The Number 2012 Will Destroy You.

My Final Project. Enjoy:

Life...... Word

My name is Brody Rennan and I am from Duluth, MN. I enjoy long walks on the beach, Jacuzzis, shrimp cocktail, white wine, and Emma Watson (Hermione). My turn-ons are broken glass; big, bassy jams; fine silk sheets; and people who work in fast food. My major turn-off is wet socks....... ewwwwwwwwwwwwww. I judge people based on how well they can parallel park and most of the time I feel like I am close to 100% right. I also aspire to memorize the entire narrative of Forrest Gump's childhood (in character). Feel free to interact with me, all my shots are current and I shower regularly. I like turtles.

Shake Junt.jpg

Weekly Pics (Kind of.)

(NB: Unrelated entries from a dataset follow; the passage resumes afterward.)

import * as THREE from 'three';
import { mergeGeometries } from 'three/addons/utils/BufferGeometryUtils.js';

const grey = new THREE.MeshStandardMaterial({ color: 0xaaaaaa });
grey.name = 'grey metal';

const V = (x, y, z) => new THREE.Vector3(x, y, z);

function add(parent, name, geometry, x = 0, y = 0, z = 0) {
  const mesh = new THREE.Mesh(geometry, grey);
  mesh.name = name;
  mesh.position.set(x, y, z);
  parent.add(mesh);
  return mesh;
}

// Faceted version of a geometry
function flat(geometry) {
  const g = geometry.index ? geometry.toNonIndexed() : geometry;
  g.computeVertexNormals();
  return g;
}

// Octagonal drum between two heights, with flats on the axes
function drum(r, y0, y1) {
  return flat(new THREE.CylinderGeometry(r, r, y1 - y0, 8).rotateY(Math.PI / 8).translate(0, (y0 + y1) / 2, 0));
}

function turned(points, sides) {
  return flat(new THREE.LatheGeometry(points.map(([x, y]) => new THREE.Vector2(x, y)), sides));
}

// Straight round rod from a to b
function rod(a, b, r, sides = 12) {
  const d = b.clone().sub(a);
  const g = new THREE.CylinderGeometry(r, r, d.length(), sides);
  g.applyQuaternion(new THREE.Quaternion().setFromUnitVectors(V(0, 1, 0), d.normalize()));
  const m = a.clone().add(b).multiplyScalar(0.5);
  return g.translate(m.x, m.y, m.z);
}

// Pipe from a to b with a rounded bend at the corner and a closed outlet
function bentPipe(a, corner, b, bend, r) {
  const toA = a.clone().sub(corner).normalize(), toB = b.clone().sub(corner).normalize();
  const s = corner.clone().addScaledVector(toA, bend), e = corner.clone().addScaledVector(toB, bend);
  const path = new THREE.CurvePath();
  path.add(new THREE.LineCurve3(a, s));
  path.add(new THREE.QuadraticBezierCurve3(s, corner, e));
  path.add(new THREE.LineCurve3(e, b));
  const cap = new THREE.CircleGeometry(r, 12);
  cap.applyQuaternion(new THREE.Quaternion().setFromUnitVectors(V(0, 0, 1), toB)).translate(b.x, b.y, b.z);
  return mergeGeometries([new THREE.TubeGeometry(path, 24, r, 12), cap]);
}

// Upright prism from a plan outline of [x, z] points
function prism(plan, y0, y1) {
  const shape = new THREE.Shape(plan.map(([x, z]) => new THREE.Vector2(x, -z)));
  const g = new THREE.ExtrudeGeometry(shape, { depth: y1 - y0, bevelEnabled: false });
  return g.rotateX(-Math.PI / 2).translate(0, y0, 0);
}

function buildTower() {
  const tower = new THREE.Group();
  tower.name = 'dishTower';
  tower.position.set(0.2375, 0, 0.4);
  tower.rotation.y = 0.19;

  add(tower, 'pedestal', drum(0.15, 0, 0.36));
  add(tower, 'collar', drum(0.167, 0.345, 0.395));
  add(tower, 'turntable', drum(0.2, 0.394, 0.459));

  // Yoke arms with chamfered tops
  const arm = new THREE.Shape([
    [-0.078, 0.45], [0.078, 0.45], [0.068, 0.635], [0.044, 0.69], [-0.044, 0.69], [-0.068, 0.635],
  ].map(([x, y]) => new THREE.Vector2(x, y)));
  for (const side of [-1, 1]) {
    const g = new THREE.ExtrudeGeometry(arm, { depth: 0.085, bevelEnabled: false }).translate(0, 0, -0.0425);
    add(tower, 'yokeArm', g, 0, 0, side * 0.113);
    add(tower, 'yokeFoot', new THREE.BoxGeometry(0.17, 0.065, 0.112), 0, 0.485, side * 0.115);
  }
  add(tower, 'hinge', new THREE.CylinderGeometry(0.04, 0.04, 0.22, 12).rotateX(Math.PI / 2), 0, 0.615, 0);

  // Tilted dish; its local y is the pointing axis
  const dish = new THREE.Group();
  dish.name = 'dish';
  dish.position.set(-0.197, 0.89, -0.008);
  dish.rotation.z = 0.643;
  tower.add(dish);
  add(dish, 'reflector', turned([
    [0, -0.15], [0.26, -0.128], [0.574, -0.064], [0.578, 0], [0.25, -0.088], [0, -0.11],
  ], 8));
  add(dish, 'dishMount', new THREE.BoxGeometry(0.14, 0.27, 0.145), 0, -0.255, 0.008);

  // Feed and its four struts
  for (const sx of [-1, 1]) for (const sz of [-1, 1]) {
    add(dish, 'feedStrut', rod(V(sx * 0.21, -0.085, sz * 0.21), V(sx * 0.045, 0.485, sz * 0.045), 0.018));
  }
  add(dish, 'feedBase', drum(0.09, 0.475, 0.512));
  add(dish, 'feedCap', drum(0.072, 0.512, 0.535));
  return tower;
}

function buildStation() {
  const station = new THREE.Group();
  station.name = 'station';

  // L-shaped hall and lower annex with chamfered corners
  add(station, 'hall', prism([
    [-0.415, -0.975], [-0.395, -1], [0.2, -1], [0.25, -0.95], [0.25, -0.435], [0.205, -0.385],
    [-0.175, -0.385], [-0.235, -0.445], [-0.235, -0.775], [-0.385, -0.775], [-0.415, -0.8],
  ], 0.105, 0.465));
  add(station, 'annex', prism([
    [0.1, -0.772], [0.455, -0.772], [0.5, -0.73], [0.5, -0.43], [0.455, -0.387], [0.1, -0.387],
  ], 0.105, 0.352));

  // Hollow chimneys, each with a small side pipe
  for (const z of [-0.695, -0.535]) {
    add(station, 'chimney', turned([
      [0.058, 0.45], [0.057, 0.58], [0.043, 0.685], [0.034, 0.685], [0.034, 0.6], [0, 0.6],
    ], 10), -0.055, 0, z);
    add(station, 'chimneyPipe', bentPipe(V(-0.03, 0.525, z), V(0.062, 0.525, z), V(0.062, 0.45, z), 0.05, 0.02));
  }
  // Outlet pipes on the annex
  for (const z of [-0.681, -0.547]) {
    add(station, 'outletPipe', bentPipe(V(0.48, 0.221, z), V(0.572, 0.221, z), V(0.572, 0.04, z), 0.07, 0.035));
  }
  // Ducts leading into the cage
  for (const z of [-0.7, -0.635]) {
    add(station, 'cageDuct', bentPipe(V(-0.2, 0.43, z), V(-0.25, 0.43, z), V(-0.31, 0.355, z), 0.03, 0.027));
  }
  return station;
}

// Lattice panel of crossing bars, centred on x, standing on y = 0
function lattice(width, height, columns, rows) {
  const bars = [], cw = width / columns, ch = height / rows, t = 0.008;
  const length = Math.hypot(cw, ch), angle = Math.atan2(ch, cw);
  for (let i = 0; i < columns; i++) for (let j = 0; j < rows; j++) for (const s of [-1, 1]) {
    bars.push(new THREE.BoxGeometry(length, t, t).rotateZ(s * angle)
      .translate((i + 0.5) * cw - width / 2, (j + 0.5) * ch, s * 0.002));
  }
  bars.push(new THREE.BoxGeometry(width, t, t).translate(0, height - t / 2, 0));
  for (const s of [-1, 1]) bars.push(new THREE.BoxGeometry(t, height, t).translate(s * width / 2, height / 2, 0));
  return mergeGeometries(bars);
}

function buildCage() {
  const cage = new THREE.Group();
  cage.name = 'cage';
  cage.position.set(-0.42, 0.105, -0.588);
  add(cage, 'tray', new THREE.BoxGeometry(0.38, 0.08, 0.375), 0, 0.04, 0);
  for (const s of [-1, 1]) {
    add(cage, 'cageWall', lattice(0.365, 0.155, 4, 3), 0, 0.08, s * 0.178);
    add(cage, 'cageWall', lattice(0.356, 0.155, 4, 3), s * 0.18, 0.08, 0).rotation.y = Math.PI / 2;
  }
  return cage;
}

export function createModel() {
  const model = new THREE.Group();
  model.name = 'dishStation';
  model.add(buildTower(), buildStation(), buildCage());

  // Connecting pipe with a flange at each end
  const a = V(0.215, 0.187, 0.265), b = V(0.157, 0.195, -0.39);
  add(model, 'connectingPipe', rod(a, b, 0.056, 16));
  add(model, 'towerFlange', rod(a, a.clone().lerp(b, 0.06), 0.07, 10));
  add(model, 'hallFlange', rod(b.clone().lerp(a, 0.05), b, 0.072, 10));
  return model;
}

So I left my camera in California over spring break and wasn't able to keep up on my weekly pics. So instead I checked out a camera and went on a long shoot. hope you like what you see!

2nd Thesis Response in Place of BFA Show Response!

David Donavon
"This Deplorable Circumstance"
Site Specific Altered Event

I really love the whole creepy idea for this piece. The whole composition of the presentation in the Nash Gallery is real cool and kind of reminds me of a Resident Evil theme (favorite video game). To create this atmosphere, the artist had broken glass over framed instructions on how to participate in this art experience. There is an old wooden table kind of in the middle of the floor with an old desk lamp on it, shining on a creepy printed sign-up booklet. At the feet of the table, there are tons of burnt pages from the booklet and then a tv on the floor about five feet away, displaying creepy black and white, bad quality video of people participating in the psychological trip. What the piece is, is that the artist has a reserved space in some attic with sounds and other mind-altering mechanisms that are meant to test the durability of the human mind. This is a really creepy thing to play with, dealing with schizophrenia and other psychological diseases. I can't decide if the exhibit is actually real or not. They did a great job in creating the atmosphere and I kind of want to check out what the experiment is like, although I don't want this to affect how I actually think. So I probably won't. But I want to because it looks cool.

"Emoticons FTW" by Cat Pond

This piece from the BA Show is a series of two pictures: one of a couple embracing each other and presumably kissing, as shown by the :-* emoticon on each of their faces, the other is an image of a guy receiving fellatio from a half-naked girl as he has the :-) emoticon over his face (the girl's emoticon is not shown for obvious reasons). This piece really caught my eye because I think it is absolutely hilarious and also very bold. This might actually be one of my favorite art piece ever because it is sooooooo awesome (and I've been to the Louvre and the Tate Modern). The photos themselves are compsed very nicely. The colors really pop in a dark sort of way. There are also other emoticons framed by the photos which add a nice touch. I think it is kind of a commentary on how commonly these emoticons are used to express our feelings instead of words. I love the piece too.

Chronic Sound

This is a collaborative audio project on Audacity Alex and I worked on.

Awol One Video

The Pillows

I was kind of curious about this piece. Mainly because pretty much all I did when I was little as build forts. It is weird that they didn't post a title or even an artist for the piece, but it is still the thing in the gallery that I most related to. It was like a barrier used in war but with pillow cases (not actual pillows) instead of burlap (or whatever it is they use). It was stacked about six feet high, about twelve feet wide, and about four or five feet from the wall, which had a message written on it: "Is it that you don't see us?" There was then another message written on the wall to the right of the fort that said "Or that you don't want to see us?"
I think this is a perfect piece for this gallery, entitled "The Trouble Begins at Eight." The "trouble" part comes from the fact that they created a barrier, as used in wars; the "begins at eight" part adds a playful touch to it, which would of course be the pillow cases part of the work. It implies that a normal children's bedtime could be at eight, but there is a war-like quality to their resistance.
The message behind the barrier is the kids message to their parents, who let them play around after their bedtime, mainly because they are just fed up with dealing with little punk kids.


There's a Snake in my Flipbook!

This is my flipbook!